WORK REQUEST — The answer should be one number: the count of lines in the listing below with "angle" in them.

EXCERPTED RECORDS —
○ ○ ○ ○ ○

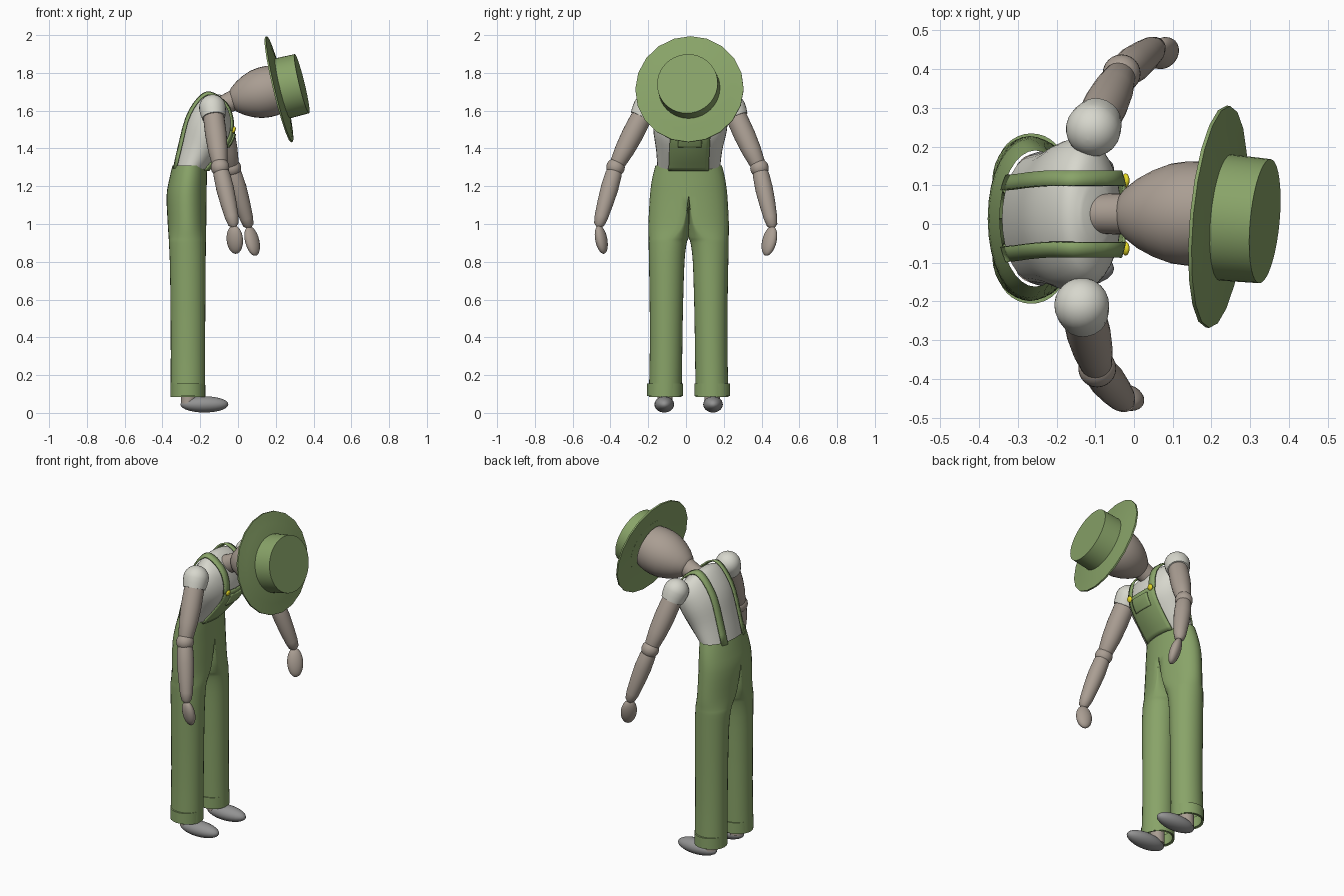
import bpy, bmesh
from math import sin, cos, pi, radians, asin, sqrt
from mathutils import Vector

if "Cube" in bpy.data.objects:
    bpy.data.objects.remove(bpy.data.objects["Cube"])

def material(name, r, g, b):
    m = bpy.data.materials.new(name)
    m.diffuse_color = (r, g, b, 1)
    m.use_nodes = True
    m.node_tree.nodes["Principled BSDF"].inputs["Base Color"].default_value = m.diffuse_color
    return m

GREEN = material("green cloth", .25, .37, .14)
WHITE = material("shirt cloth", .68, .68, .61)
SKIN = material("skin", .40, .34, .29)
GREY = material("shoe", .29, .29, .29)
YELLOW = material("button", .80, .70, .02)

def finish(name, bm, mat, thick=0, angle=40):
    bmesh.ops.remove_doubles(bm, verts=bm.verts, dist=1e-5)
    bmesh.ops.recalc_face_normals(bm, faces=bm.faces)
    me = bpy.data.meshes.new(name)
    bm.to_mesh(me)
    bm.free()
    ob = bpy.data.objects.new(name, me)
    bpy.context.collection.objects.link(ob)
    me.materials.append(mat)
    if thick:
        mod = ob.modifiers.new("thickness", 'SOLIDIFY')
        mod.thickness = thick
        mod.offset = 0
    bpy.ops.object.select_all(action='DESELECT')
    ob.select_set(True)
    bpy.context.view_layer.objects.active = ob
    bpy.ops.object.shade_smooth_by_angle(angle=radians(angle))
    return ob

def skin_grid(bm, rows, closed=True):
    vs = [[bm.verts.new(p) for p in row] for row in rows]
    n = len(vs[0])
    for a, b in zip(vs, vs[1:]):
        for i in range(n if closed else n - 1):
            j = (i + 1) % n
            bm.faces.new((a[i], a[j], b[j], b[i]))
    return vs

def lathe(name, origin, axis, profile, mat, segs=24, flat=(1, 1)):
    """Revolve (height, radius) pairs about an axis."""
    q = Vector(axis).to_track_quat('Z', 'Y')
    bm = bmesh.new()
    rows = [[Vector(origin) + q @ Vector((r * flat[0] * cos(2 * pi * i / segs), r * flat[1] * sin(2 * pi * i / segs), h))
             for i in range(segs)] for h, r in profile]
    vs = skin_grid(bm, rows)
    for ring, pr in ((vs[0], profile[0]), (vs[-1], profile[-1])):
        if pr != profile[0] or profile[0] != profile[-1]:
            bm.faces.new(ring)
    return finish(name, bm, mat)

def ellipsoid(name, c, radii, mat, axis=None):
    bm = bmesh.new()
    bmesh.ops.create_uvsphere(bm, u_segments=24, v_segments=14, radius=1)
    q = Vector(axis or (0, 0, 1)).to_track_quat('Z', 'Y')
    for v in bm.verts:
        v.co = Vector(c) + q @ Vector([a * b for a, b in zip(v.co, radii)])
    return finish(name, bm, mat, angle=60)

def spline(rows, t):
    """Catmull-Rom through table rows."""
    i = max(0, min(int(t), len(rows) - 2))
    f = t - i
    p = [rows[max(0, min(k, len(rows) - 1))] for k in (i - 1, i, i + 1, i + 2)]
    return [b + .5 * f * (c - a + f * (2 * a - 5 * b + 4 * c - d + f * (3 * (b - c) + d - a)))
            for a, b, c, d in zip(*p)]

# Torso sections: centre x, centre y, centre z, half depth, half width, pitch
TORSO = [(-.255, .014, 1.28, .086, .165, 0), (-.205, .017, 1.39, .110, .175, 15),
         (-.160, .022, 1.50, .128, .195, 25), (-.130, .026, 1.58, .115, .190, 32),
         (-.110, .026, 1.635, .085, .150, 38), (-.095, .026, 1.655, .050, .070, 40)]

def torso_point(t, a, off=0):
    x, y, z, rx, ry, p = spline(TORSO, t)
    p = radians(p)
    d = (rx + off) * cos(a)
    lift = off * min(1, t / 3)
    return Vector((x + d * cos(p) + lift * sin(p), y + (ry + off) * sin(a), z - d * sin(p) + lift * cos(p)))

def torso_at(t, y, off, front=True):
    a = asin(max(-1, min(1, y / (spline(TORSO, t)[4] + off))))
    return torso_point(t, a if front else pi - a, off)

# Shirt
bm = bmesh.new()
rings = skin_grid(bm, [[torso_point(k / 4, 2 * pi * i / 32) for i in range(32)] for k in range(21)])
bm.faces.new(rings[-1])
finish("shirt", bm, WHITE)

# Bib and bib pocket
for name, t0, t1, w, off in (("bib", .05, 2.7, .105, .010), ("bib_pocket", 1.5, 2.35, .062, .017)):
    bm = bmesh.new()
    skin_grid(bm, [[torso_at(t0 + (t1 - t0) * k / 10, w * (i / 5 - 1), off) for i in range(11)]
                   for k in range(11)], closed=False)
    finish(name, bm, GREEN, .009)

# Straps follow the shirt from back waist over the shoulders to the bib
def strap_edge(y, off):
    lo, hi = 3, 5
    for _ in range(30):
        mid = (lo + hi) / 2
        lo, hi = (mid, hi) if spline(TORSO, mid)[4] + off > abs(y) else (lo, mid)
    up = [torso_at(.15 + (lo - .15) * sin(pi / 2 * k / 16), y, off, False) for k in range(17)]
    down = [torso_at(2.5 + (lo - 2.5) * cos(pi / 2 * k / 12), y, off, True) for k in range(1, 13)]
    return up + down

for side, s in (("left", 1), ("right", -1)):
    bm = bmesh.new()
    skin_grid(bm, list(zip(*[strap_edge(s * w, .011) for w in (.073, .092, .111)])), closed=False)
    finish(side + "_strap", bm, GREEN, .009)
    ellipsoid(side + "_button", torso_at(2.55, s * .088, .018), (.018, .018, .009), YELLOW, (1, 0, -.3))

# Trousers: z, centre x, half depth, side offset, outer half width, inner half width
LEG = [(.085, -.265, .092, .125, .086, .088), (.30, -.265, .091, .122, .084, .088), (.55, -.265, .092, .120, .086, .090),
       (.80, -.266, .095, .114, .096, .092), (.90, -.268, .098, .098, .114, .088),
       (.93, -.268, .099, .080, .132, .080), (1.00, -.270, .102, .03, .183, .03),
       (1.15, -.272, .106, 0, .205, 0), (1.24, -.264, .099, 0, .193, 0), (1.31, -.255, .092, 0, .176, 0)]
MID = .014
bm = bmesh.new()
for s in (1, -1):
    rows = []
    for k in range(28):
        z, cx, rx, cy, ro, ri = spline(LEG, k / 3)
        row = []
        for i in range(32):
            a = 2 * pi * i / 32
            y = max(0, cy + (ro if sin(a) > 0 else ri) * sin(a))
            row.append((cx + rx * cos(a), MID + s * (0 if y < 1e-4 else y), z))
        rows.append(row)
    skin_grid(bm, rows)
bmesh.ops.delete(bm, geom=[f for f in bm.faces if all(abs(v.co.y - MID) < 1e-5 for v in f.verts)], context='FACES')
finish("trousers", bm, GREEN, angle=60)

# Cuffs and shoes
for side, s in (("left", 1), ("right", -1)):
    y = MID + s * .125
    lathe(side + "_cuff", (-.265, y, .09), (0, 0, 1),
          [(0, .083), (0, .096), (.065, .096), (.065, .083), (0, .083)], GREEN, 32, (.94, .99))
    ellipsoid(side + "_shoe", (-.178, MID + s * .129, .045), (.127, .052, .043), GREY)
    lathe(side + "_ankle", (-.262, y, .05), (0, 0, 1), [(0, .04), (.14, .04)], SKIN)

# Arms: shoulder, elbow, wrist, fingertip
ARMS = {"left": [(-.105, .245, 1.615), (-.032, .389, 1.296), (.058, .458, .985), (.092, .425, .835)],
        "right": [(-.135, -.210, 1.615), (-.095, -.373, 1.300), (-.022, -.462, .99), (-.012, -.435, .845)]}

def limb(name, a, b, widths, mat):
    a, b = Vector(a), Vector(b)
    L = (b - a).length
    lathe(name, a, b - a, [(L * t, r) for t, r in widths], mat)

for side, pts in ARMS.items():
    sh, el, wr, tip = map(Vector, pts)
    limb(side + "_upper_arm", sh, el, [(0, .05), (.2, .056), (.45, .057), (.7, .052), (.92, .042), (1, .03)], SKIN)
    ellipsoid(side + "_elbow", el, (.049, .049, .049), SKIN)
    limb(side + "_forearm", el, wr,
         [(0, .035), (.12, .044), (.35, .047), (.6, .043), (.85, .036), (.97, .028), (1.02, .012)], SKIN)
    hand_mid = (wr + tip) / 2
    ellipsoid(side + "_hand", hand_mid, (.045, .03, (tip - wr).length / 2 + .003), SKIN, tip - wr)
    dome = [(-.07 * cos(pi / 2 * k / 8), .07 * sin(pi / 2 * k / 8) + 1e-3) for k in range(9)]
    lathe(side + "_sleeve", sh, el - sh, dome + [(.03, .068), (.058, .062)], WHITE)

# Neck, collar and head
lathe("neck", (-.125, .026, 1.605), (.85, 0, .42), [(0, .058), (.06, .052), (.16, .055)], SKIN)
AXIS = Vector((.966, -.09, .235)).normalized()
head_axis = Vector((.97, 0, .24))
lathe("head", (.14, .027, 1.697), head_axis,
      [(-.19, .02), (-.183, .045), (-.165, .066), (-.13, .092), (-.09, .113), (-.045, .129),
       (0, .135), (.04, .134), (.08, .126)], SKIN, 32)

# Hat
hat = (.224, .018, 1.715)
lathe("hat_brim", hat, AXIS, [(.014, .02), (.014, .16), (.004, .225), (-.003, .288), (-.012, .288),
                              (-.006, .225), (.002, .15), (.002, .02)], GREEN, 20)
lathe("hat_crown", hat, AXIS, [(0, .164), (.118, .161)], GREEN, 40)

○ ○ ○ ○ ○

EXERCISE RESPONSE — 4